  • Another dead dog found on Ripy St.


    Just days after a Ripy Street man was charged with allowing a dog tied up in his back yard to starve to death, another dog was shot and killed just two houses down the street.

    Carrie Searcy, of 402 1/2 Ripy Street, said her 9-pound miniature pinscher/terrier mix dog Lena died after being shot two times with a pellet gun.

    “You never think someone is going to shoot your dog,” Searcy said, adding that the incident has left her very upset at losing her pet.

  • Dad claims son didn’t allow dog to starve

    The father of a Ripy Street man cited for second-degree cruelty to animals is refuting that his son allowed a dog tied up behind his house to starve to death.

    “That dog was 16 years old. That’s 112 years in human life” Tim Tinnell said last Wednesday afternoon. “It didn’t die of starvation. It died of old age.”

    His son, Howard Tinnell of 308 Ripy St. stands accused of tying up the elderly miniature pinscher in his back yard and not giving food, water or shelter for approximately two weeks.

  • Plan OK’d for $17.5M warehouse

    A distribution company is negotiating to purchase all 47 acres of the industrial park on U.S. 127 where it plans to build a 306,000 square foot warehouse, The Anderson News has confirmed.
    Verst Group Logistics, located in northern Kentucky, received unanimous approval from the Lawrenceburg-Anderson County Planning and Zoning Commission last week on its site development plan for a proposed $17.5 million facility that would bring an undisclosed number of jobs to the area.

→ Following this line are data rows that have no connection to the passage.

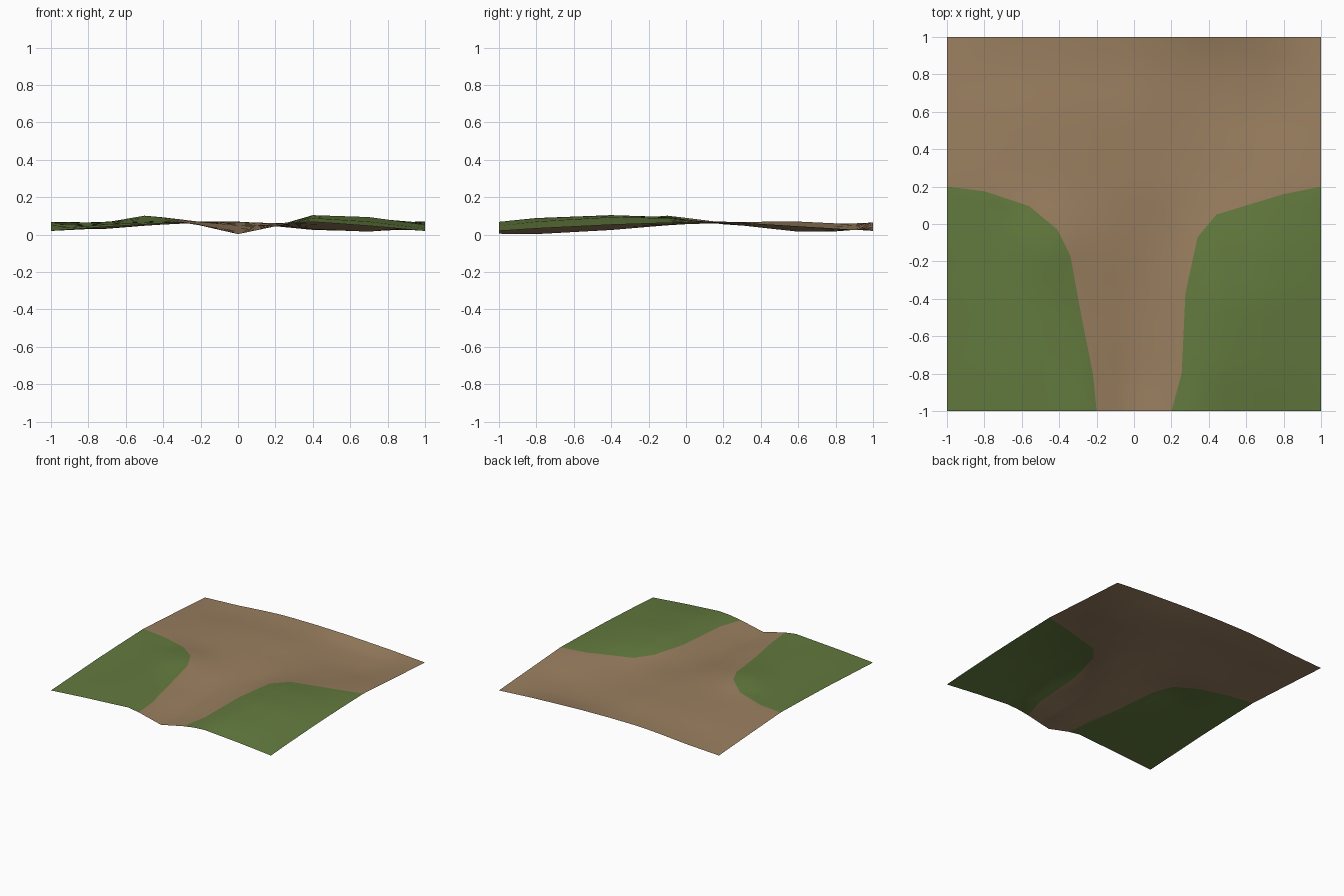
import bpy
from mathutils import Vector
from mathutils.geometry import delaunay_2d_cdt, intersect_point_line

if "Cube" in bpy.data.objects:
    bpy.data.objects.remove(bpy.data.objects["Cube"])

# Edges between grass and dirt path, ordered by x
LEFT = [(-1, .2), (-.8, .175), (-.56, .095), (-.41, -.03), (-.34, -.17),
        (-.28, -.5), (-.22, -.8), (-.2, -1)]
RIGHT = [(.2, -1), (.255, -.8), (.275, -.37), (.34, -.07), (.44, .05),
         (.8, .16), (1, .2)]

# Coarse relief: heights at x stations (columns) and y stations (rows)
XS = [-1, -.7, -.45, -.27, 0, .25, .38, .7, 1]
YS = [-1, -.8, -.4, -.1, .2, .6, .85, 1]
H = [[.02, .043, .058, .07, .005, .058, .07, .047, .02],
     [.03, .055, .066, .065, .003, .055, .09, .07, .033],
     [.05, .062, .08, .06, .025, .06, .105, .094, .053],
     [.06, .067, .11, .075, .05, .055, .095, .088, .063],
     [.068, .065, .065, .065, .068, .06, .055, .06, .07],
     [.045, .05, .06, .07, .07, .045, .03, .016, .045],
     [.03, .03, .05, .058, .058, .04, .025, .018, .03],
     [.02, .035, .055, .065, .065, .06, .055, .04, .02]]


def locate(stations, v):
    for i in range(len(stations) - 2):
        if v < stations[i + 1]:
            break
    else:
        i = len(stations) - 2
    t = (v - stations[i]) / (stations[i + 1] - stations[i])
    return i, min(max(t, 0), 1)


def height(x, y):
    i, s = locate(XS, x)
    j, t = locate(YS, y)
    low = H[j][i] * (1 - s) + H[j][i + 1] * s
    high = H[j + 1][i] * (1 - s) + H[j + 1][i + 1] * s
    return low * (1 - t) + high * t


def is_grass(x, y):
    for line in (LEFT, RIGHT):
        if line[0][0] <= x <= line[-1][0]:
            i, t = locate([p[0] for p in line], x)
            return y < line[i][1] * (1 - t) + line[i + 1][1] * t
    return False


def near_border(p):
    for line in (LEFT, RIGHT):
        for a, b in zip(line, line[1:]):
            q, t = intersect_point_line(p, Vector(a), Vector(b))
            t = min(max(t, 0), 1)
            if (p - Vector(a).lerp(Vector(b), t)).length < .035:
                return True
    return False


def material(name, rgb):
    m = bpy.data.materials.new(name)
    m.diffuse_color = (*rgb, 1)
    m.use_nodes = True
    m.node_tree.nodes["Principled BSDF"].inputs["Base Color"].default_value = m.diffuse_color
    return m


# Border points with constrained edges, filled with a regular grid
pts, edges = [], []
for line in (LEFT, RIGHT):
    n = len(pts)
    pts += [Vector(p) for p in line]
    edges += [(n + k, n + k + 1) for k in range(len(line) - 1)]
for i in range(21):
    for j in range(21):
        p = Vector((-1 + i * .1, -1 + j * .1))
        if not near_border(p):
            pts.append(p)
verts, _, faces = delaunay_2d_cdt(pts, edges, [], 0, 1e-5)[:3]

# Terrain sheet
mesh = bpy.data.meshes.new("terrain_tile")
mesh.from_pydata([(v.x, v.y, height(v.x, v.y)) for v in verts], [], faces)
mesh.materials.append(material("dirt brown", (.32, .21, .115)))
mesh.materials.append(material("grass green", (.125, .195, .048)))
for f in mesh.polygons:
    f.material_index = int(is_grass(f.center.x, f.center.y))
    f.use_smooth = True
mesh.update()
tile = bpy.data.objects.new("terrain_tile", mesh)
bpy.context.collection.objects.link(tile)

  • Needle exchange meeting is Monday

    City, county and health board officials will meet Monday to discuss the possibility of creating a needle exchange program for drug addicts.
    The meeting, which is open to the public, is scheduled to begin at 10 a.m. and will be held at the health department building on Glensboro Road.
    The idea, which requires the approval of the health board, city council and fiscal court, surfaced during last month’s health board meeting and was immediately met with staunch opposition during a fiscal court meeting a few days later.